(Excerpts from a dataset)
#####
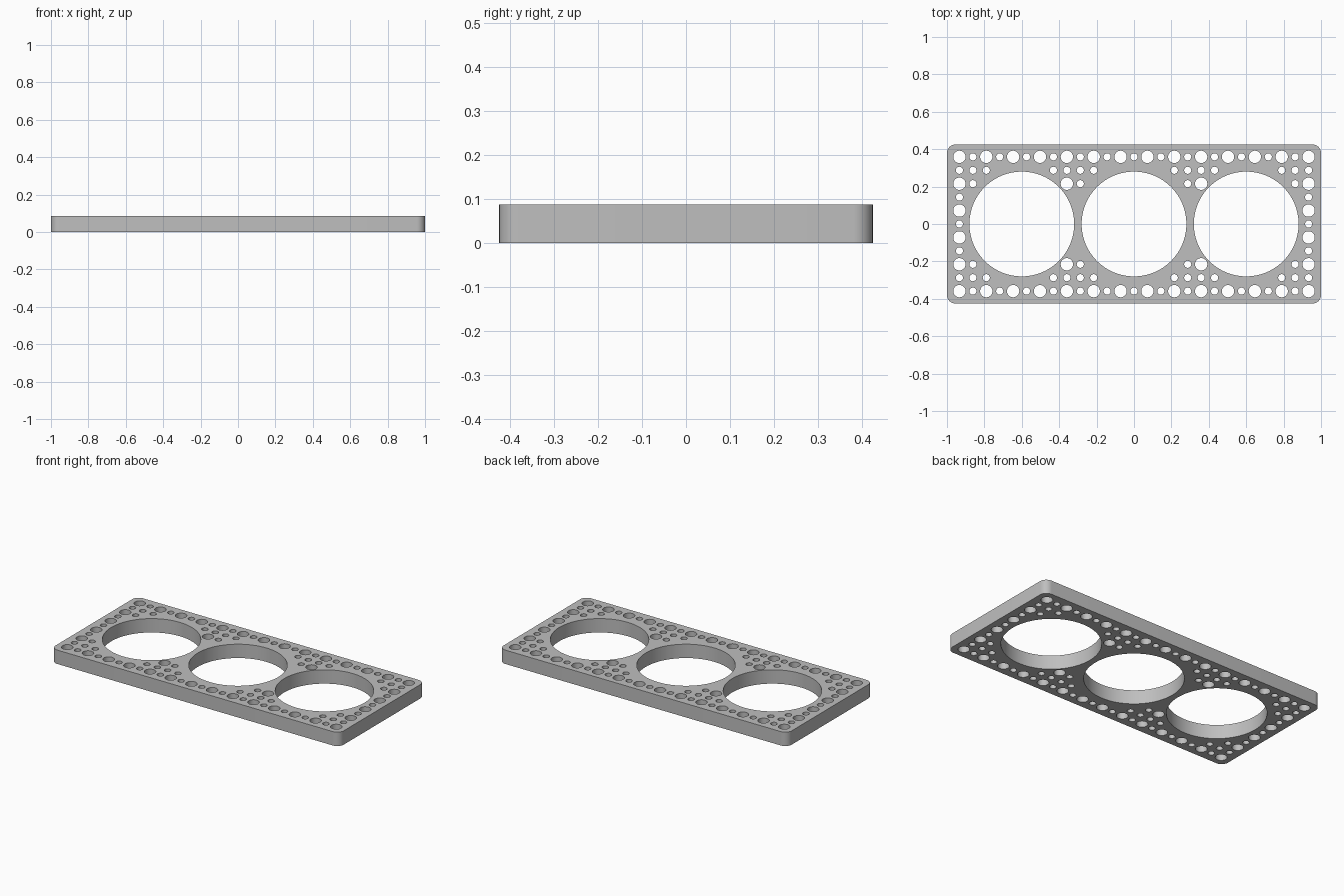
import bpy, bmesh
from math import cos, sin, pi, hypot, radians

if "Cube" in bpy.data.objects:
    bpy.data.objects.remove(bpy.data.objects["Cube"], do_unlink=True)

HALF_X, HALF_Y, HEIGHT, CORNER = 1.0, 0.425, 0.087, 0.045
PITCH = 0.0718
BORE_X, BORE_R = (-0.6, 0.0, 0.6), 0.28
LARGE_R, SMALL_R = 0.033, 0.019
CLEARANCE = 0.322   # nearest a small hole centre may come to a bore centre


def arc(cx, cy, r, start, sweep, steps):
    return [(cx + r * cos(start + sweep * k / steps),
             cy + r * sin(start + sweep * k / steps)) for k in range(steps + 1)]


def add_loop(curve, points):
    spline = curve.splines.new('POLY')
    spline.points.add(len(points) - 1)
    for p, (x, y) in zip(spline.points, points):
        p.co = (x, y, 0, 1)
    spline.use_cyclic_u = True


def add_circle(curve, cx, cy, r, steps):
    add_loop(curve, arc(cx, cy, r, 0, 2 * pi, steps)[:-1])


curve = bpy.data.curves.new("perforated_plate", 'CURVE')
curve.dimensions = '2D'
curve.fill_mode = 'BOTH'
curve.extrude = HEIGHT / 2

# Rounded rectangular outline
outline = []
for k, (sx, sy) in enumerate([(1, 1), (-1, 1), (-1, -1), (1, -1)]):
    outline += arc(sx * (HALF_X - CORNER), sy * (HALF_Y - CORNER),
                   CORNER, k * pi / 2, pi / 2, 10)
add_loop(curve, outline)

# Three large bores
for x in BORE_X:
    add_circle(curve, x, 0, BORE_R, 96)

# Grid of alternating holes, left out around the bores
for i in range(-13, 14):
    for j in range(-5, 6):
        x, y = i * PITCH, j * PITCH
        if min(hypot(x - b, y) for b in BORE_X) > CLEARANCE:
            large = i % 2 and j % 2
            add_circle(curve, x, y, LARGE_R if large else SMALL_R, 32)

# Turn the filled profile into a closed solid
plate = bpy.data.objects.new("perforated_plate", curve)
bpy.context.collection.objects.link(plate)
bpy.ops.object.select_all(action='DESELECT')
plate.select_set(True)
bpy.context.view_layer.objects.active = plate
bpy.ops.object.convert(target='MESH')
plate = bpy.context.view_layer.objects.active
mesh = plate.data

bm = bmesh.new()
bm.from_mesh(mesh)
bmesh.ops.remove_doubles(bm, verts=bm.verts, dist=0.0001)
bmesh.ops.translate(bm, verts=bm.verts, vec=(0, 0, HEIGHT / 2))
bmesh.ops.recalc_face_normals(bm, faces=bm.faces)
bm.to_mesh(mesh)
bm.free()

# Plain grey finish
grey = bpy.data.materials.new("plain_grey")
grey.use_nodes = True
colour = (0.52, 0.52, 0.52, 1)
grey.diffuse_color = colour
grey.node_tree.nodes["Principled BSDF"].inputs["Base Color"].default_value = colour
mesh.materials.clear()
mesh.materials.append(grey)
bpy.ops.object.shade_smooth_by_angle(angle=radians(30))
#####
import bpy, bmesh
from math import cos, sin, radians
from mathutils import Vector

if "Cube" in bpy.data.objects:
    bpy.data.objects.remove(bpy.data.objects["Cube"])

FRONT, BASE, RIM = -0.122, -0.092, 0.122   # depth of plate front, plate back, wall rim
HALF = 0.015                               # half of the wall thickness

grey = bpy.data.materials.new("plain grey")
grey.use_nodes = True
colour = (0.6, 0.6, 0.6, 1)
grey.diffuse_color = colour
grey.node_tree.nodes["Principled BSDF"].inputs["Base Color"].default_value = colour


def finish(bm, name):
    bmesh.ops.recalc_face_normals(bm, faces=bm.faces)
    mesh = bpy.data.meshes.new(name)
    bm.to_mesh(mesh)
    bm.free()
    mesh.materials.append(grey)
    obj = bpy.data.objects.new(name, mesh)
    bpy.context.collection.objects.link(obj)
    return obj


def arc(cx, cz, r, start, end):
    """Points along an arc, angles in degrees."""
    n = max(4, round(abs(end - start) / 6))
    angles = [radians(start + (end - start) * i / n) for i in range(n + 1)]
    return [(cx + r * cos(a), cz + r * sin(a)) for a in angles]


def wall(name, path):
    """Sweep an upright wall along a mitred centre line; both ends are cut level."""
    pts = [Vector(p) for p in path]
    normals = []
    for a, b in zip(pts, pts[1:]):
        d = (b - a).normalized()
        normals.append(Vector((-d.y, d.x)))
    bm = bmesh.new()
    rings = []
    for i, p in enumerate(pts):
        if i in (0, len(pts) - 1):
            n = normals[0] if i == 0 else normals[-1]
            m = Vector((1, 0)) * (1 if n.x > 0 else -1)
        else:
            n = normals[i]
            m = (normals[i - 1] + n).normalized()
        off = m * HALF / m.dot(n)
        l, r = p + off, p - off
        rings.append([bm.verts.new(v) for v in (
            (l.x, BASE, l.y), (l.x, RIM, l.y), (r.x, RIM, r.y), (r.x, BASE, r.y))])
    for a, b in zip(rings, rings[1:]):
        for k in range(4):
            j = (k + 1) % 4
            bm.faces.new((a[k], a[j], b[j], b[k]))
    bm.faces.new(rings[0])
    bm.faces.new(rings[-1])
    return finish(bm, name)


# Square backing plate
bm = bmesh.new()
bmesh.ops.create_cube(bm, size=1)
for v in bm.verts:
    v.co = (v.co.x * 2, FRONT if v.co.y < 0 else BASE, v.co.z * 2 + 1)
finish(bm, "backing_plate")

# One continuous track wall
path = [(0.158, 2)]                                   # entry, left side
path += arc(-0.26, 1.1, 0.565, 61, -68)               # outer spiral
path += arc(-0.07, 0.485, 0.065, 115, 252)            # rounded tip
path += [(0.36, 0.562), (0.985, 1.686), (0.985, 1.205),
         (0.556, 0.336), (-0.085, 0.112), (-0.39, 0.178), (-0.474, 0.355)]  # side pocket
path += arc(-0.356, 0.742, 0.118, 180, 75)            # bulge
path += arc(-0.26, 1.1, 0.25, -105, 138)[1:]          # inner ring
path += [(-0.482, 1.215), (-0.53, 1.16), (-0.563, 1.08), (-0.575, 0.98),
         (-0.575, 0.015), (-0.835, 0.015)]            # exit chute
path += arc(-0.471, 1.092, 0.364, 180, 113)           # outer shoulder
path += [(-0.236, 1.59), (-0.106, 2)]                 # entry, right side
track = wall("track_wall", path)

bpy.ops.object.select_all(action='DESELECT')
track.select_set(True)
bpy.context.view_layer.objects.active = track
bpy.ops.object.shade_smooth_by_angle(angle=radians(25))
#####
Task directions →
Copy out, word for word, the part of the entries above that begins at the line with "path += arc(-0.356, 0.742, 0.118, 180, 75)" and ends at the line with "bpy.ops.object.shade_smooth_by_angle(angle=radians(25))", including both.

Exercise answer →
path += arc(-0.356, 0.742, 0.118, 180, 75)            # bulge
path += arc(-0.26, 1.1, 0.25, -105, 138)[1:]          # inner ring
path += [(-0.482, 1.215), (-0.53, 1.16), (-0.563, 1.08), (-0.575, 0.98),
         (-0.575, 0.015), (-0.835, 0.015)]            # exit chute
path += arc(-0.471, 1.092, 0.364, 180, 113)           # outer shoulder
path += [(-0.236, 1.59), (-0.106, 2)]                 # entry, right side
track = wall("track_wall", path)

bpy.ops.object.select_all(action='DESELECT')
track.select_set(True)
bpy.context.view_layer.objects.active = track
bpy.ops.object.shade_smooth_by_angle(angle=radians(25))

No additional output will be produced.